12. καὶ περὶ τούτων ὑπέσχετό μοι βουλεύσεσθαι.

NOTES.—1 The dative follows compound verbs (865).—2 For the infinitive following ὥστε, see 471.—3 Equivalent to οἱ στρατιῶται ἔδραμον. —4 For the genitive depending on ἔρημος, see 855.—5 Use the aorist of παρέχω.—6 Aorist participle, all having left the road fled.

613. Cyrus is confident that the King will fight.

παρεκελεύοντο δὲ Κύρῳ πάντες μὴ μάχεσθαι, ἀλλ᾿ ὄπισθεν ἑαυτῶν τάττεσθαι. ἐν δὲ τῷ καιρῷ τούτῳ Κλέαρχος ὧδέ πως ἐρωτᾷ τὸν Κῦρον· “Οἴει γάρ σοι μαχεῖσθαι, ὦ Κῦρε, τὸν ἀδελφόν;” “Νὴ Δί᾿,” ἔφη ὁ Κῦρος, “εἴπερ γε Δᾱρείου καὶ Παρυσάτιδός ἐστι παῖς, ἐμὸς δὲ ἀδελφός, οὐκ ἀμαχεὶ ταῦτ᾿ ἐγὼ λήψομαι.”

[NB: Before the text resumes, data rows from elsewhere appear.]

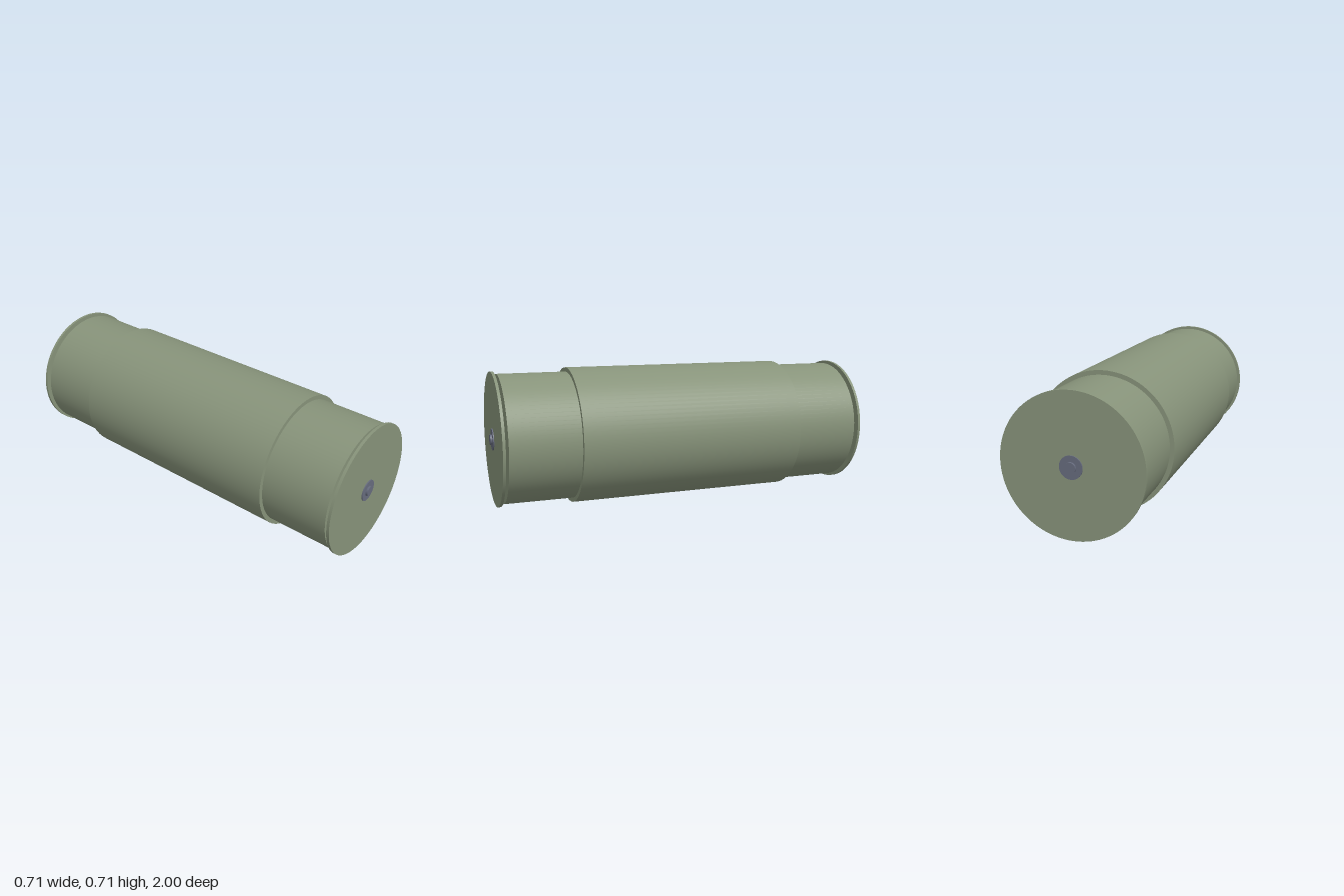
import * as THREE from 'three';

const AXIS_Y = 0.353;

export function createModel() {
  const model = new THREE.Group();
  model.name = 'roller';
  const green = new THREE.MeshStandardMaterial({ color: 0x87937a });
  const steel = new THREE.MeshStandardMaterial({ color: 0x666b7d });

  // Closed cylinder lying along z, between z0 and z1
  const drum = (name, radius, z0, z1, material) => {
    const geometry = new THREE.CylinderGeometry(radius, radius, Math.abs(z1 - z0), 96);
    geometry.rotateX(Math.PI / 2);
    const mesh = new THREE.Mesh(geometry, material);
    mesh.name = name;
    mesh.position.set(0, AXIS_Y, (z0 + z1) / 2);
    model.add(mesh);
  };

  // Wide middle sleeve over the long inner drum
  drum('sleeve', 0.353, -0.6, 0.6, green);
  drum('innerDrum', 0.331, -0.955, 0.955, green);

  // End plate, hub washer and axle stub at each end
  for (const [side, s] of [['front', 1], ['back', -1]]) {
    drum(side + 'EndPlate', 0.344, 0.971 * s, 0.985 * s, green);
    drum(side + 'Hub', 0.055, 0.967 * s, 0.99 * s, steel);
    drum(side + 'AxleStub', 0.026, 0.95 * s, 1.0 * s, steel);
  }
  return model;
}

NOTES.—1. μὴ μάχεσθαι: i. e. in person.—2. ἑαυτῶν: after the adverb of place (856).—3. γάρ: with reference to some unexpressed intimation of Cyrus, What! do you think, etc.—4. Νὴ Δία: Yes, by Zeus, accusative in an oath (837).